And when he officially took office last month, he ordered that a new tourist park be created at the site of one of the world’s largest pyramids built by the country’s dominant indigenous group.
Colom vowed he would lift the Mirador archaeological site out of the hands of drug traffickers and poachers.
The ruins, located in the north of the country and some three times the size of the popular Tikal site, formed an integral part of Colom’s inauguration address to the nation, Jan. 14 (NT, Jan. 18).
He pledged to create a site more accessible to tourists and spur development in a region blighted by regional drug trade.
Due largely to Mirador’s remote location – it can be reached only by helicopter or by a two-day trek through thick jungle – the ruins have gradually been swallowed up by the Peten jungle and rendered inaccessible to most tourists.
“Among the structures is the world’s most massive pyramid and I think it even beats the Egyptian’s (pyramids) by about a meter,” Colom told a media gathering. “Two years ago it was discovered that (the site) has 42 kilometers of Maya pyramids, with which we could make a gigantic park that conserves the Petenera jungle.”
The Global Heritage Fund (GHF), an international conservation group, had been pushing for a sustainable park at the site in a bid to stem deforestation.

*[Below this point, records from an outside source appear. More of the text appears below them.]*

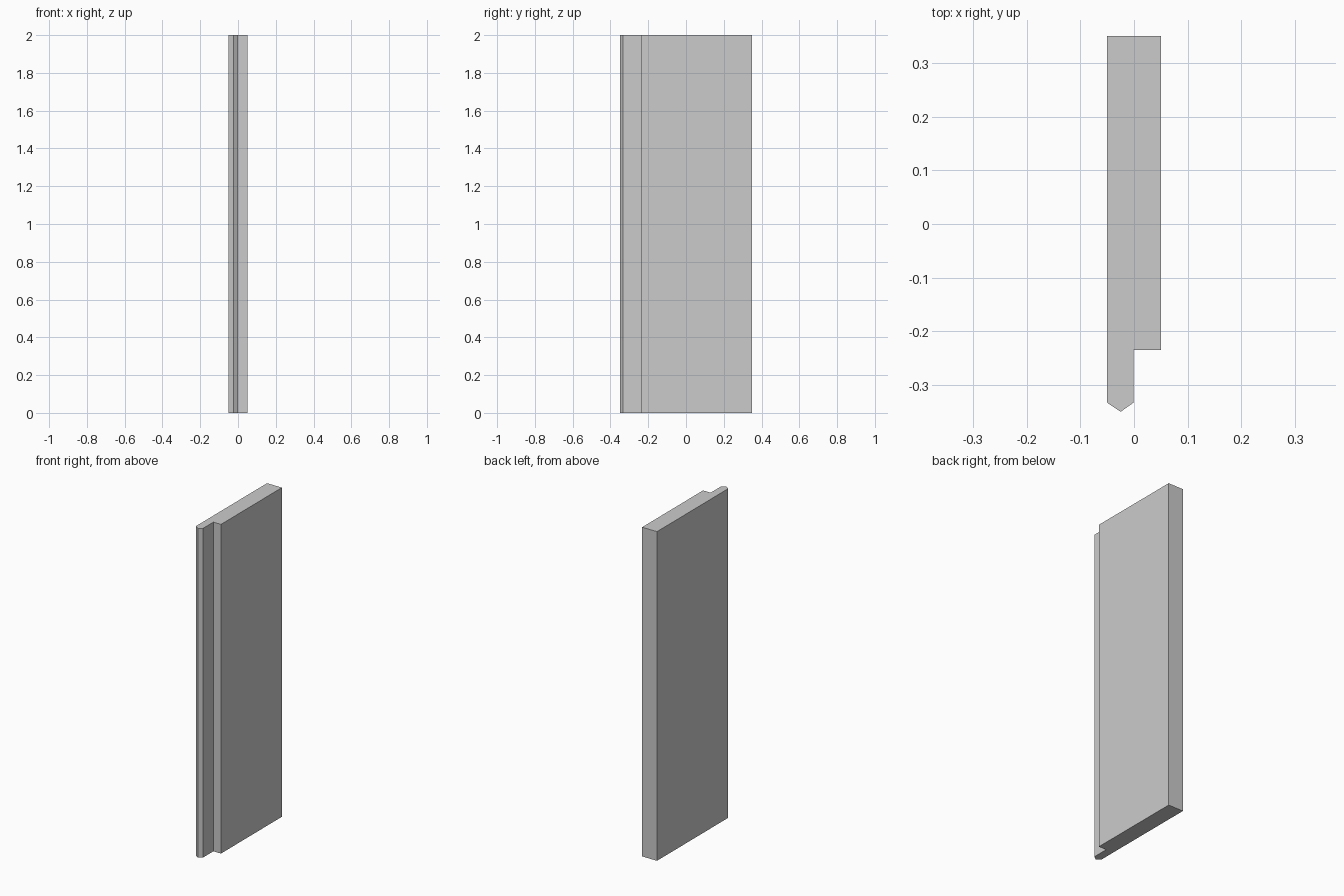
import bpy
import bmesh

if "Cube" in bpy.data.objects:
    bpy.data.objects.remove(bpy.data.objects["Cube"])

HEIGHT = 2.0

# Plan outline: plain back end, rebate on the right, pointed front lip
outline = [
    (-0.05, 0.35), (-0.05, -0.333), (-0.025, -0.35), (-0.001, -0.333),
    (-0.001, -0.235), (0.05, -0.235), (0.05, 0.35),
]

# Extrude the outline straight up into a panel
bm = bmesh.new()
base = bm.faces.new([bm.verts.new((x, y, 0)) for x, y in outline])
top = bmesh.ops.extrude_face_region(bm, geom=[base], use_keep_orig=True)
top_verts = [g for g in top["geom"] if isinstance(g, bmesh.types.BMVert)]
bmesh.ops.translate(bm, verts=top_verts, vec=(0, 0, HEIGHT))
bmesh.ops.recalc_face_normals(bm, faces=bm.faces)

mesh = bpy.data.meshes.new("rebated_panel")
bm.to_mesh(mesh)
bm.free()
panel = bpy.data.objects.new("rebated_panel", mesh)
bpy.context.collection.objects.link(panel)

The World Wildlife Fund (WWF) says the area has lost 70% of its forest cover in the past decade. GHF claims the establishment of a preserve at Mirador is the last chance to protect the last remaining forests from “total environmental catastrophe.”
Colom points to the success of Tikal as a model for the Mirador project. Tikal has attracted some 12 million visitors and generated around $200m in tourism revenue.

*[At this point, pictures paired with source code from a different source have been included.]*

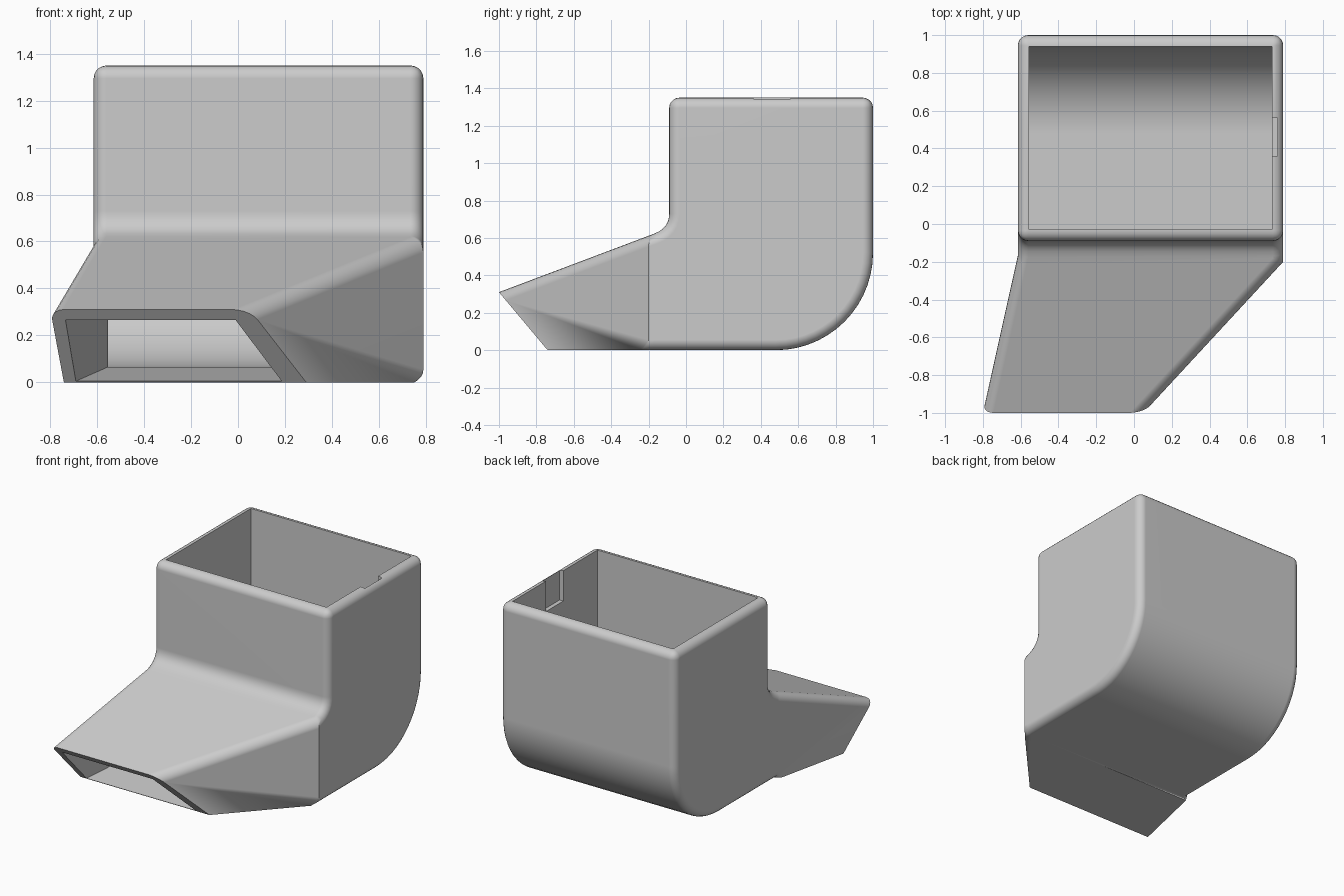
import bpy, bmesh, math
from mathutils import Vector

old = bpy.data.objects.get("Cube")
if old:
    bpy.data.objects.remove(old, do_unlink=True)

# Material
grey = bpy.data.materials.new("plain grey")
grey.use_nodes = True
grey.diffuse_color = (0.6, 0.6, 0.6, 1)
grey.node_tree.nodes["Principled BSDF"].inputs["Base Color"].default_value = (0.6, 0.6, 0.6, 1)


def arc(cy, cz, r, steps=14):
    """Quarter circle from the back wall down to the floor."""
    return [(cy + r * math.cos(a), cz - r * math.sin(a))
            for a in (math.pi / 2 * k / steps for k in range(steps + 1))]


def wall(break_y, x_body, y_tip, x_tip):
    """Side wall position: straight along the body, slanting towards the tip."""
    def x_at(y):
        t = max(0, (break_y - y) / (break_y - y_tip))
        return x_body + (x_tip - x_body) * t
    return x_at


def duct(name, profile, left, right, bevel=0):
    """Side profile spanned between two bent walls; each wall is (break_y, x_at)."""
    bm = bmesh.new()
    n = len(profile)
    rounded = []
    rows = []
    for break_y, x_at in (left, right):
        row = [bm.verts.new((x_at(y), y, z)) for y, z in profile]
        hits = [k for k, p in enumerate(profile) if abs(p[0] - break_y) < 1e-5]
        i, j = hits[0], hits[-1]
        bm.faces.new(row[:i + 1] + row[j:])
        bm.faces.new(row[i:j + 1])
        rounded += [(row[k], row[k + 1]) for k in range(j)]
        rows.append(row)
    a, b = rows
    for k in range(n):
        m = (k + 1) % n
        bm.faces.new((a[k], a[m], b[m], b[k]))
    top = max(z for y, z in profile)
    rounded += [(a[k], b[k]) for k in range(n) if profile[k][1] == top]
    bmesh.ops.recalc_face_normals(bm, faces=bm.faces)
    if bevel:
        edges = [bm.edges.get(pair) for pair in rounded]
        bmesh.ops.bevel(bm, geom=edges, offset=bevel, segments=5, profile=0.5,
                        affect='EDGES', clamp_overlap=False)
        bmesh.ops.recalc_face_normals(bm, faces=bm.faces)
    mesh = bpy.data.meshes.new(name)
    bm.to_mesh(mesh)
    bm.free()
    obj = bpy.data.objects.new(name, mesh)
    bpy.context.collection.objects.link(obj)
    mesh.materials.append(grey)
    return obj


SLOPE = 0.377

# Outer shell: sloping spout roof, fillet, upright box, curved back
def roof(y):
    return 0.31 + (y + 1) * SLOPE

p0, p1, p2 = Vector((-0.17, roof(-0.17))), Vector((-0.09, roof(-0.09))), Vector((-0.09, 0.73))
fillet = [tuple(p0 * (1 - t) ** 2 + p1 * 2 * t * (1 - t) + p2 * t * t)
          for t in (k / 6 for k in range(7))]
fillet[0] = (-0.17, roof(-0.17))
outer = [(-1, 0.31), (-0.2, roof(-0.2))] + fillet + [(-0.09, 1.35), (1, 1.35)]
outer += arc(0.48, 0.52, 0.52) + [(-0.17, 0), (-0.2, 0), (-0.74, 0)]
shell = duct("duct_shell", outer,
             (-0.17, wall(-0.17, -0.615, -1, -0.8)),
             (-0.2, wall(-0.2, 0.79, -1, 0.05)), bevel=0.055)

# Inner passage, open at the top and at the spout tip
def ceiling(y):
    return 0.265 + (y + 0.962) * SLOPE

def floor(y):
    return 0.065 + (y + 0.075) * 0.09

inner = [(y, ceiling(y)) for y in (-1.1, -0.14, -0.075, -0.03)]
inner += [(-0.03, 1.5), (0.94, 1.5)] + arc(0.48, 0.525, 0.46)
inner += [(y, floor(y)) for y in (-0.075, -0.14, -1.1)]
passage = duct("passage_cutter", inner,
               (-0.075, wall(-0.075, -0.555, -1.1, -0.763)),
               (-0.14, wall(-0.14, 0.73, -1.1, -0.134)))

# Small notch inside the left wall at the rim
bpy.ops.mesh.primitive_cube_add(size=1, location=(0.71, 0.46, 1.29))
notch = bpy.context.object
notch.name = "notch_cutter"
notch.scale = (0.1, 0.2, 0.32)

bpy.ops.object.select_all(action='DESELECT')
bpy.context.view_layer.objects.active = shell
shell.select_set(True)
for cutter in (passage, notch):
    cutter.hide_render = True
    mod = shell.modifiers.new("cut", 'BOOLEAN')
    mod.operation = 'DIFFERENCE'
    mod.solver = 'EXACT'
    mod.object = cutter
    bpy.ops.object.modifier_apply(modifier=mod.name)
for cutter in (passage, notch):
    bpy.data.objects.remove(cutter, do_unlink=True)

# Smooth rounded edges, flat walls
bpy.ops.object.shade_smooth_by_angle(angle=math.radians(30))
weighted = shell.modifiers.new("weighted_normals", 'WEIGHTED_NORMAL')
weighted.keep_sharp = True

Mirador is said to be home to the earliest pre-classic Maya archaeological sites in Central America, including La Danta, said to be the world’s largest.

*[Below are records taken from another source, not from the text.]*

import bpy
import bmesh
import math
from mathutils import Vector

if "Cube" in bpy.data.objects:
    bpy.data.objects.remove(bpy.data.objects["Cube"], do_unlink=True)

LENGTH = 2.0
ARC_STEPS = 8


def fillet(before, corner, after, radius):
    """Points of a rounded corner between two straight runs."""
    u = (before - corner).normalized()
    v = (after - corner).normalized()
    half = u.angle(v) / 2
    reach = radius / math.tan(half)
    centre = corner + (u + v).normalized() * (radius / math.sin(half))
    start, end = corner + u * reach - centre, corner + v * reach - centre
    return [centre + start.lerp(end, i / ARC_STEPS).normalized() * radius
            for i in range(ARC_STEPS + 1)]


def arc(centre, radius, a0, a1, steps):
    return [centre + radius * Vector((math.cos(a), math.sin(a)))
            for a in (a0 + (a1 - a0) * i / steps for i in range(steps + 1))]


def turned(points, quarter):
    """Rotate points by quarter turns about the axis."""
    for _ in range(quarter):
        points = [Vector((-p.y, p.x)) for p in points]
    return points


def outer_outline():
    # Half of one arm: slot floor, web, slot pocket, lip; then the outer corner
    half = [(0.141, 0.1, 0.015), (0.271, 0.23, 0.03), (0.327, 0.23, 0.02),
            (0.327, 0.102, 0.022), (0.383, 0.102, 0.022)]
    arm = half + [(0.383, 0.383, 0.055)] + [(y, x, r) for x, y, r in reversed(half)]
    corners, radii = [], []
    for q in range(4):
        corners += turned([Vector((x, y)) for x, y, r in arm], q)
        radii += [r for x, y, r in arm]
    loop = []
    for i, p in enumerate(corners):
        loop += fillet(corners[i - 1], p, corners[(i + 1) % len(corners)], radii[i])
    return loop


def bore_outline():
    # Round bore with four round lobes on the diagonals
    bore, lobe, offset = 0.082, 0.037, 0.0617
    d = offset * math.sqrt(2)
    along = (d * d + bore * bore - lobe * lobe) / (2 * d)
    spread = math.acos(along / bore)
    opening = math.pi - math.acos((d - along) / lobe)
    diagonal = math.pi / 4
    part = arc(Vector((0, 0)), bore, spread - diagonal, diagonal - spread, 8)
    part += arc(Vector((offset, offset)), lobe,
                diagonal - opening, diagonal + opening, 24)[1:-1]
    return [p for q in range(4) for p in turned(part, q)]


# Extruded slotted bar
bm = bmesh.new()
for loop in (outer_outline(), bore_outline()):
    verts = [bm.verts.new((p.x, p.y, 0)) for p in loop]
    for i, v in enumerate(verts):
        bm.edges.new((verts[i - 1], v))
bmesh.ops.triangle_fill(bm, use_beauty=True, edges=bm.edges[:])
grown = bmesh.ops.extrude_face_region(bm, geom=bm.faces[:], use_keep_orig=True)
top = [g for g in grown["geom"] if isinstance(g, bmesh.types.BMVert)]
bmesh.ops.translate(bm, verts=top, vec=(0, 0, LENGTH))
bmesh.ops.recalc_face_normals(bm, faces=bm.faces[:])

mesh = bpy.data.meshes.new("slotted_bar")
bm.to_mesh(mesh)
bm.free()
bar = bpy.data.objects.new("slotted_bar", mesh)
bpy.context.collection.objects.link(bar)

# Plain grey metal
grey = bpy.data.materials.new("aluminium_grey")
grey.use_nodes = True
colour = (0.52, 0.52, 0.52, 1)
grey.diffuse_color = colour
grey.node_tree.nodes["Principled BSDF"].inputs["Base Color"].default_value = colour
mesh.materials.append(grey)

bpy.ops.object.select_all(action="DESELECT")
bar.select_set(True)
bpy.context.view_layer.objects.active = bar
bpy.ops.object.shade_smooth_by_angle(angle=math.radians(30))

The Maya mysteriously abandoned their cities of elaborate structures around 900. Experts have proposed a series of theories for the demise in an attempt to explain why, including climate change, disease, drought and warfare.
The announcement of plans for the park on the first day of his presidency follows years of work by Colom to persuade thousands of the country’s civil war refugees, the majority of them Maya, to return home after the conflict ended in 1996. He was ordained as an honorary Maya priest in recognition of his work.
Colom has become the first leftist president of Guatemala in more than 50 years, spreading hope among the marginalized Maya they can lift themselves out of poverty.
The country’s recent history was marked by brutal U.S.-backed military dictatorships and a 35-year civil war, which claimed the lives of some 200,000 mostly indigenous people.
Colom has promised to govern for the poor, though just one member of his Cabinet is of Maya decent.